* [Task item]: In the records below, find the line that contains "(.56, .82), (.34, .91)]" and the line that contains "cut(list(bm.faces), (u, 0, 0), across)", then retype exactly those two lines and every line between them.

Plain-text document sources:
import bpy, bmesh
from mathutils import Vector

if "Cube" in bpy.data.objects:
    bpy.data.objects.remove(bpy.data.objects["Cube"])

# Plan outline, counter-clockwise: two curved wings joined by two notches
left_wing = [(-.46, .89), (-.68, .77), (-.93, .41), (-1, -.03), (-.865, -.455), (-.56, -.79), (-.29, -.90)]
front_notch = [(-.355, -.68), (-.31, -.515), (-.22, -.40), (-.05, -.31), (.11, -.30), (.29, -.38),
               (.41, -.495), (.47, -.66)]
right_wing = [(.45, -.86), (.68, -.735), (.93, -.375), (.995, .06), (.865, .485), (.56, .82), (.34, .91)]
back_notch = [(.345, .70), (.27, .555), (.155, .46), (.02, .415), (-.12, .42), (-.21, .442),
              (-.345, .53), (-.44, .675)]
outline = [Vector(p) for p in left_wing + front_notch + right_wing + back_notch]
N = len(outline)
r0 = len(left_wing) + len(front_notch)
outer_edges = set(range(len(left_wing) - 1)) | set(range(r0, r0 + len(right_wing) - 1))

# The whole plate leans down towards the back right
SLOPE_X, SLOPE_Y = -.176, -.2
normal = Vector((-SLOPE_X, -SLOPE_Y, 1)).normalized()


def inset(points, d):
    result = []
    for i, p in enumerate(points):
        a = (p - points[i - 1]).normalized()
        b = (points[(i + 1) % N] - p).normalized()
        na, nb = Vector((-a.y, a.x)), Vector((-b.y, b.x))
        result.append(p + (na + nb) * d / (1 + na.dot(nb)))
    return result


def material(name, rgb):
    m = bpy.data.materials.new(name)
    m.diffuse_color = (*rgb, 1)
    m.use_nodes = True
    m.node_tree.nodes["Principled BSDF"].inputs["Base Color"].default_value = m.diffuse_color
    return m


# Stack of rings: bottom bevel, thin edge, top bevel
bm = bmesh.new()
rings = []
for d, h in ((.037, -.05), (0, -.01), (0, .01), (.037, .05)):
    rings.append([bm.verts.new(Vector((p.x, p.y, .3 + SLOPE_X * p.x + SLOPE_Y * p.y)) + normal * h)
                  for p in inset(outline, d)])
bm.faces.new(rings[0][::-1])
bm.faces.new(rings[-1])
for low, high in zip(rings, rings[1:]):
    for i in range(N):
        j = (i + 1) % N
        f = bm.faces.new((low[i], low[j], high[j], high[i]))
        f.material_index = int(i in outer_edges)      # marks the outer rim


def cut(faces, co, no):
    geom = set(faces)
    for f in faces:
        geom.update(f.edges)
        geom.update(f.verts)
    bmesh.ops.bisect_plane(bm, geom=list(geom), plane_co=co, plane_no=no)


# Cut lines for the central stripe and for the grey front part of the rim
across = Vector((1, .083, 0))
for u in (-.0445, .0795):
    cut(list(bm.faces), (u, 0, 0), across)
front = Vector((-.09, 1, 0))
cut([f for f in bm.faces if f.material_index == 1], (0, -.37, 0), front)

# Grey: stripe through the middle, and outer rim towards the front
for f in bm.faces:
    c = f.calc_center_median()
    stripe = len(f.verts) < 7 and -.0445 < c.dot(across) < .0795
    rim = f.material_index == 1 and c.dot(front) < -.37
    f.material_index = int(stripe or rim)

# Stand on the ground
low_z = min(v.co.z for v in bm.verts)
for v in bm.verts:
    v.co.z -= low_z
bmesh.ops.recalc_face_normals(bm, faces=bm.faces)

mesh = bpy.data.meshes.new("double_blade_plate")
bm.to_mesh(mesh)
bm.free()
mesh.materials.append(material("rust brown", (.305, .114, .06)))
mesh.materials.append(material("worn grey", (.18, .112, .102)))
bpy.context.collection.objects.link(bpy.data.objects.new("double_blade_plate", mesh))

==

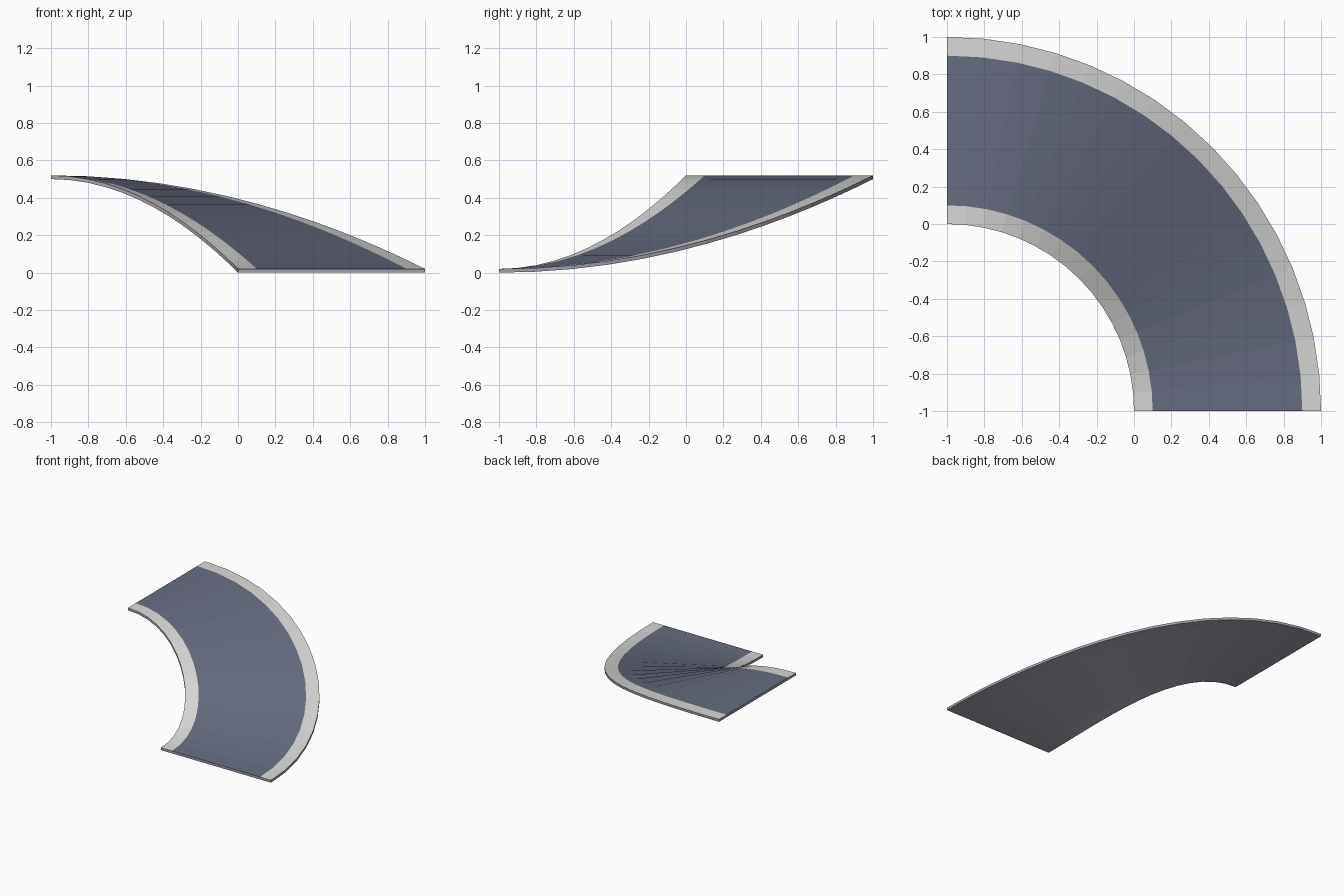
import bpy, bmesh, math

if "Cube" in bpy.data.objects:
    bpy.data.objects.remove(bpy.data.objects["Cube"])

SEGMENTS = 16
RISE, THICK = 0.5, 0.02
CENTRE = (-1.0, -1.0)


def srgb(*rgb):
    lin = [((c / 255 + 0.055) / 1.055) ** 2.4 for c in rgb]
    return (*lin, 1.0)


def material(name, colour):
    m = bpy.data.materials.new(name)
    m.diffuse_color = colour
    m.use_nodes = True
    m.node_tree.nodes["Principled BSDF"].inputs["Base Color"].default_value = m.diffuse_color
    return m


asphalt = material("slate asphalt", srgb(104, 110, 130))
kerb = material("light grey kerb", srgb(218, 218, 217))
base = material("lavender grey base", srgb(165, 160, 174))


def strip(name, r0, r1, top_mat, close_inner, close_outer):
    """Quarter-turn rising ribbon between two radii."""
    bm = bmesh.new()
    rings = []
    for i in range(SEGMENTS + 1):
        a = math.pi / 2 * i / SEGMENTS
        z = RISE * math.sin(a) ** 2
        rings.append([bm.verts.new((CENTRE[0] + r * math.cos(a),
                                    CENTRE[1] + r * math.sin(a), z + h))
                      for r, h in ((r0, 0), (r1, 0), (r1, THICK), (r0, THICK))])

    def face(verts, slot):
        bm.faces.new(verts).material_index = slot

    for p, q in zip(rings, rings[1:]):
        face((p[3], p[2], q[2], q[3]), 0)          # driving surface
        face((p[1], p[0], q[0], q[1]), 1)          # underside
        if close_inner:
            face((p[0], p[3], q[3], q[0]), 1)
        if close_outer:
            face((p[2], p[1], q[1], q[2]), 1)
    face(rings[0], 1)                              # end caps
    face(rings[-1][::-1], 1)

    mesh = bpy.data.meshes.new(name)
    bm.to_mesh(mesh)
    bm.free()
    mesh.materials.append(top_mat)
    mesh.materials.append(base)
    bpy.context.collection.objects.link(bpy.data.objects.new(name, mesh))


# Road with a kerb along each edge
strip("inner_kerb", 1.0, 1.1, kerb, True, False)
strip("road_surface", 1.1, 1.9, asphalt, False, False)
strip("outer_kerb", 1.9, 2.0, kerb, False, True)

* [Exercise output]:
right_wing = [(.45, -.86), (.68, -.735), (.93, -.375), (.995, .06), (.865, .485), (.56, .82), (.34, .91)]
back_notch = [(.345, .70), (.27, .555), (.155, .46), (.02, .415), (-.12, .42), (-.21, .442),
              (-.345, .53), (-.44, .675)]
outline = [Vector(p) for p in left_wing + front_notch + right_wing + back_notch]
N = len(outline)
r0 = len(left_wing) + len(front_notch)
outer_edges = set(range(len(left_wing) - 1)) | set(range(r0, r0 + len(right_wing) - 1))

# The whole plate leans down towards the back right
SLOPE_X, SLOPE_Y = -.176, -.2
normal = Vector((-SLOPE_X, -SLOPE_Y, 1)).normalized()


def inset(points, d):
    result = []
    for i, p in enumerate(points):
        a = (p - points[i - 1]).normalized()
        b = (points[(i + 1) % N] - p).normalized()
        na, nb = Vector((-a.y, a.x)), Vector((-b.y, b.x))
        result.append(p + (na + nb) * d / (1 + na.dot(nb)))
    return result


def material(name, rgb):
    m = bpy.data.materials.new(name)
    m.diffuse_color = (*rgb, 1)
    m.use_nodes = True
    m.node_tree.nodes["Principled BSDF"].inputs["Base Color"].default_value = m.diffuse_color
    return m


# Stack of rings: bottom bevel, thin edge, top bevel
bm = bmesh.new()
rings = []
for d, h in ((.037, -.05), (0, -.01), (0, .01), (.037, .05)):
    rings.append([bm.verts.new(Vector((p.x, p.y, .3 + SLOPE_X * p.x + SLOPE_Y * p.y)) + normal * h)
                  for p in inset(outline, d)])
bm.faces.new(rings[0][::-1])
bm.faces.new(rings[-1])
for low, high in zip(rings, rings[1:]):
    for i in range(N):
        j = (i + 1) % N
        f = bm.faces.new((low[i], low[j], high[j], high[i]))
        f.material_index = int(i in outer_edges)      # marks the outer rim


def cut(faces, co, no):
    geom = set(faces)
    for f in faces:
        geom.update(f.edges)
        geom.update(f.verts)
    bmesh.ops.bisect_plane(bm, geom=list(geom), plane_co=co, plane_no=no)


# Cut lines for the central stripe and for the grey front part of the rim
across = Vector((1, .083, 0))
for u in (-.0445, .0795):
    cut(list(bm.faces), (u, 0, 0), across)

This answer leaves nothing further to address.